There are also deep social processes involved as well. The decline in participation of African-American males has been tied to rising rates of incarceration. Former prisoners are much less likely to be employed than those never suffering imprisonment.

Additionally, increased problems with health and drugs, including opioids, has played a role in decreasing the willingness and ability of many men to participate in the labor force. Recent research by Anne Case and Angus Deaton on “deaths of despair” documents how decreasing job opportunities combined with these social and health issues have had a devastating impact on many communities.

Even this brief overview of the problem suggests that solutions will have to be multidimensional and are unlikely to be effective overnight. Improving our system of job training and retraining, bolstering vocational and technical education and working harder to help ex-convicts into the world of work all require long-term solutions. Money, certainly starting with federal money, is needed, but so is a great deal of local creativity and persistence.

Trade policy can be reformed, but imposing drastic tariff barriers or moving to an overall protectionist stance will cause more damage than benefit. Literally millions of U.S. jobs depend on our ability to export goods and services to other countries.

Ideas worth exploring include improving labor standards in trade agreements, strengthening enforcement of existing agreements’ provisions on unfair competition and aggressive use of the rights we and other nations have to take action through the WTO and NAFTA when violations occur. This last point may require some redefinition and possibly renegotiation to make it easier to identify violations.

This is a long way from monetary policy, which may be why Chair Yellen did not go into detail on these subjects. However, a thorough and thoughtful conversation on trade is needed. The prevailing free-trade consensus needs a strong dose of concern for suffering communities and groups. Protectionism, however, is not the answer. Yellen’s comments could be helpful in framing a constructive dialogue.

Evan Kraft specializes in the economics of transition, monetary policy and banking issues as a professor at American University.

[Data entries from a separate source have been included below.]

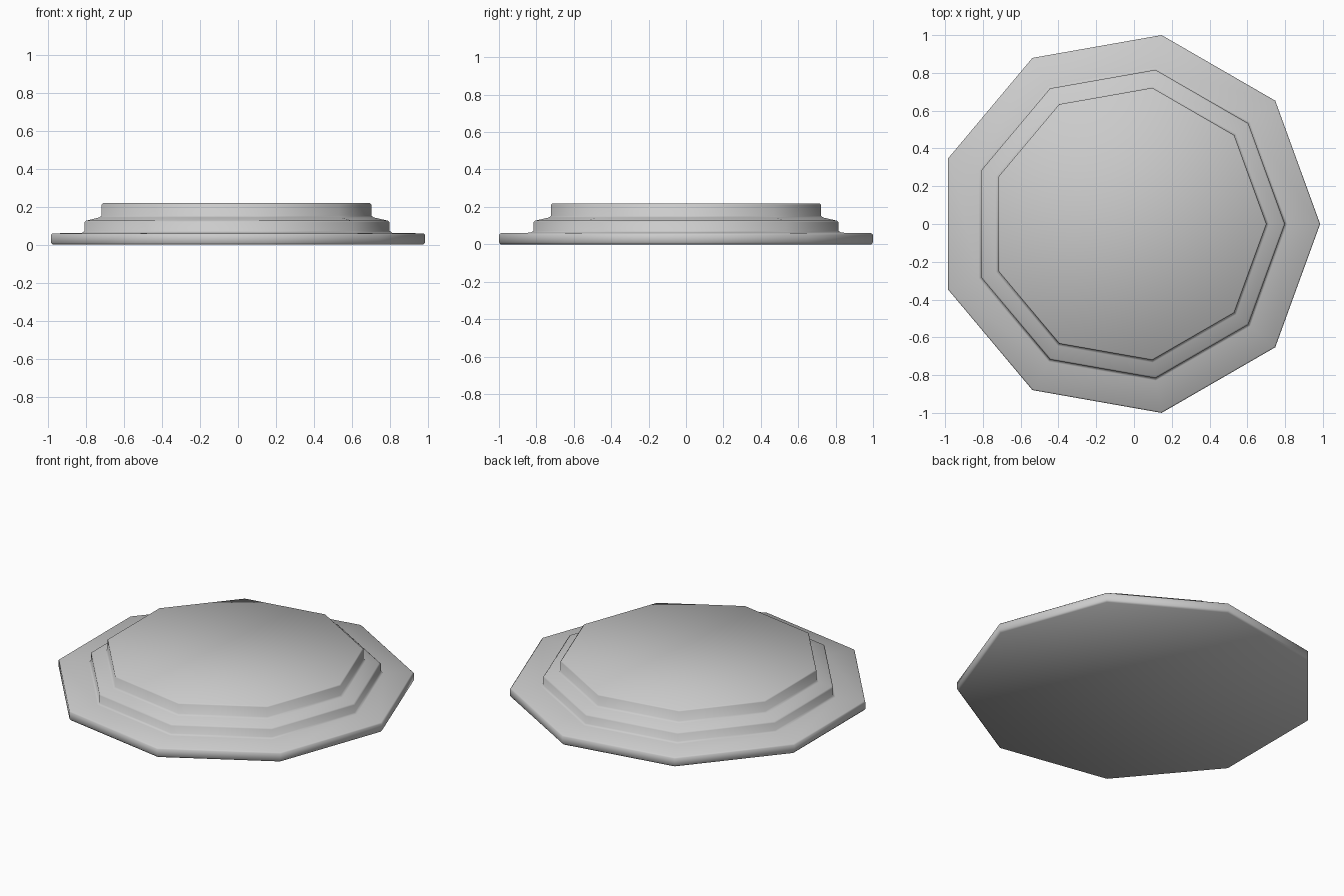
import bpy, bmesh
from math import cos, sin, tau

if "Cube" in bpy.data.objects:
    bpy.data.objects.remove(bpy.data.objects["Cube"])

SIDES = 9
CENTRE_X = -0.03   # centres the bounding box of the odd-sided outline

# Stepped profile: (corner radius, height)
PROFILE = [
    (1.006, 0.0), (1.0154, 0.01), (1.0154, 0.052), (1.008, 0.059),    # base slab
    (0.842, 0.062), (0.829, 0.072), (0.829, 0.118), (0.82, 0.126),    # middle step
    (0.745, 0.143), (0.732, 0.153), (0.732, 0.211), (0.725, 0.218),   # top step
]

# Stack of nine-sided rings joined by quads, capped at both ends
bm = bmesh.new()
rings = [[bm.verts.new((CENTRE_X + r * cos(tau * i / SIDES), r * sin(tau * i / SIDES), z))
          for i in range(SIDES)] for r, z in PROFILE]
for low, high in zip(rings, rings[1:]):
    for i in range(SIDES):
        j = (i + 1) % SIDES
        bm.faces.new((low[i], low[j], high[j], high[i]))
bm.faces.new(rings[0][::-1])
bm.faces.new(rings[-1])
for f in bm.faces:
    f.smooth = True

mesh = bpy.data.meshes.new("stepped_plinth")
bm.to_mesh(mesh)
bm.free()
plinth = bpy.data.objects.new("stepped_plinth", mesh)
bpy.context.collection.objects.link(plinth)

He served as director of the research department and adviser to the governor of the Croatian National Bank.

The views expressed by contributors are their own and not the views of The Hill.